Collected data

────────────────────────────────────────

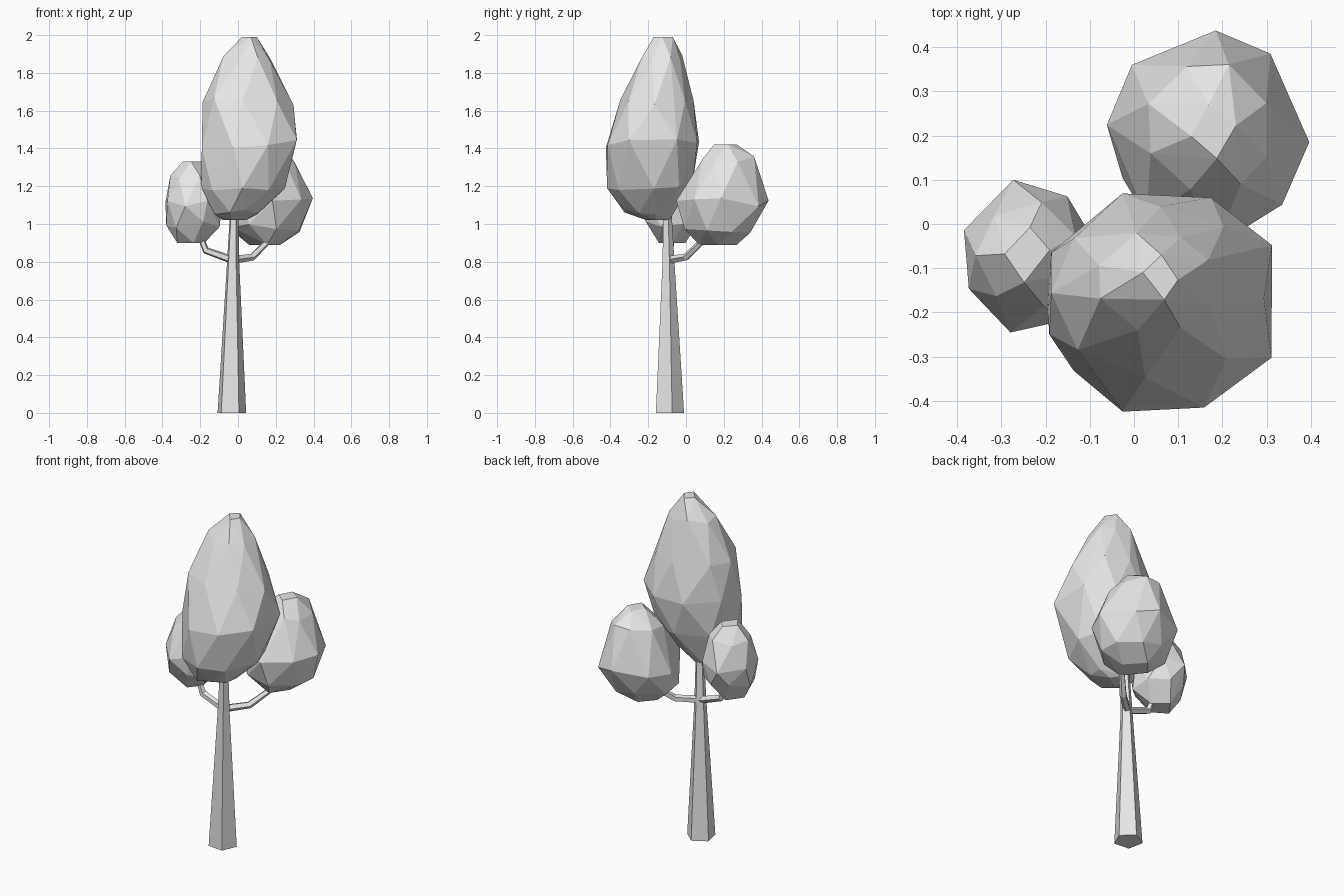
import bpy, bmesh, math, random
from mathutils import Vector

random.seed(4)
cube = bpy.data.objects.get("Cube")
if cube:
    bpy.data.objects.remove(cube, do_unlink=True)

# Single plain grey colour
GREY = (0.8, 0.8, 0.8, 1)
grey = bpy.data.materials.new("plain grey")
grey.use_nodes = True
grey.diffuse_color = GREY
for node in grey.node_tree.nodes:
    if node.type == 'BSDF_PRINCIPLED':
        node.inputs["Base Color"].default_value = GREY


def finish(name, bm):
    """Turn a bmesh into a flat shaded object."""
    bmesh.ops.recalc_face_normals(bm, faces=bm.faces)
    mesh = bpy.data.meshes.new(name)
    bm.to_mesh(mesh)
    bm.free()
    mesh.materials.append(grey)
    obj = bpy.data.objects.new(name, mesh)
    bpy.context.collection.objects.link(obj)
    return obj


def crown(name, rings, sides):
    """Faceted foliage: convex hull around staggered, slightly uneven rings."""
    bm = bmesh.new()
    for level, (z, cx, cy, rx, ry) in enumerate(rings):
        count = sides if rx > 0.1 else 4
        for i in range(count):
            angle = math.tau * (i + level * 0.5 + random.uniform(-0.15, 0.15)) / count
            grow = random.uniform(0.99, 1.06)
            lift = random.uniform(-1, 1) * min(rx * 0.15, 0.03) if count == sides else 0
            bm.verts.new((cx + rx * grow * math.cos(angle),
                          cy + ry * grow * math.sin(angle), z + lift))
    hull = bmesh.ops.convex_hull(bm, input=bm.verts)
    inner = {e for e in hull["geom_interior"] if isinstance(e, bmesh.types.BMVert)}
    bmesh.ops.delete(bm, geom=list(inner), context='VERTS')
    return finish(name, bm)


def limb(name, path, radii, sides, phase=0, upright=False):
    """Tapered wooden tube that follows a few points."""
    points = [Vector(p) for p in path]
    bm = bmesh.new()
    loops = []
    for i, (point, radius) in enumerate(zip(points, radii)):
        along = points[min(i + 1, len(points) - 1)] - points[max(i - 1, 0)]
        if upright:
            side, other = Vector((1, 0, 0)), Vector((0, 1, 0))
        else:
            side = along.cross(Vector((0, 0, 1))).normalized()
            other = side.cross(along).normalized()
        loop = []
        for k in range(sides):
            angle = phase + math.tau * k / sides
            loop.append(bm.verts.new(
                point + radius * (side * math.cos(angle) + other * math.sin(angle))))
        loops.append(loop)
    for low, high in zip(loops, loops[1:]):
        for k in range(sides):
            n = (k + 1) % sides
            bm.faces.new((low[k], low[n], high[n], high[k]))
    bm.faces.new(loops[0])
    bm.faces.new(loops[-1])
    return finish(name, bm)


# Wood: five sided trunk and two bent branches
limb("trunk",
     [(-0.035, -0.09, 0), (-0.027, -0.095, 0.8), (-0.02, -0.1, 1.1)],
     [0.08, 0.034, 0.022], 5, math.radians(12), upright=True)
limb("right_branch",
     [(-0.03, -0.09, 0.81), (-0.17, -0.085, 0.86), (-0.21, -0.08, 0.96)],
     [0.022, 0.02, 0.016], 5)
limb("left_branch",
     [(-0.03, -0.09, 0.81), (0.075, 0, 0.825), (0.18, 0.11, 0.93)],
     [0.022, 0.02, 0.016], 5)

# Foliage: rings of height, centre x, centre y, radius x, radius y
crown("main_crown", [
    (1.99, 0.06, -0.12, 0.04, 0.05),
    (1.88, 0.05, -0.13, 0.13, 0.11),
    (1.65, 0.05, -0.16, 0.23, 0.19),
    (1.42, 0.065, -0.175, 0.27, 0.255),
    (1.2, 0.03, -0.185, 0.215, 0.22),
    (1.06, -0.01, -0.2, 0.115, 0.13),
    (1.02, -0.02, -0.15, 0.06, 0.06)], 8)
crown("back_crown", [
    (1.42, 0.18, 0.21, 0.05, 0.06),
    (1.34, 0.17, 0.22, 0.14, 0.14),
    (1.12, 0.167, 0.195, 0.218, 0.235),
    (0.98, 0.15, 0.17, 0.18, 0.18),
    (0.89, 0.14, 0.17, 0.08, 0.1)], 8)
crown("right_crown", [
    (1.33, -0.24, -0.07, 0.05, 0.06),
    (1.25, -0.24, -0.07, 0.115, 0.12),
    (1.11, -0.24, -0.075, 0.147, 0.17),
    (1.0, -0.235, -0.075, 0.14, 0.14),
    (0.9, -0.25, -0.075, 0.07, 0.07)], 7)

────────────────────────────────────────

- Exercise requirements
Your task is to copy each line of the entries that includes the word "name".

- Completed task
def finish(name, bm):
    mesh = bpy.data.meshes.new(name)
    obj = bpy.data.objects.new(name, mesh)
def crown(name, rings, sides):
    return finish(name, bm)
def limb(name, path, radii, sides, phase=0, upright=False):
    return finish(name, bm)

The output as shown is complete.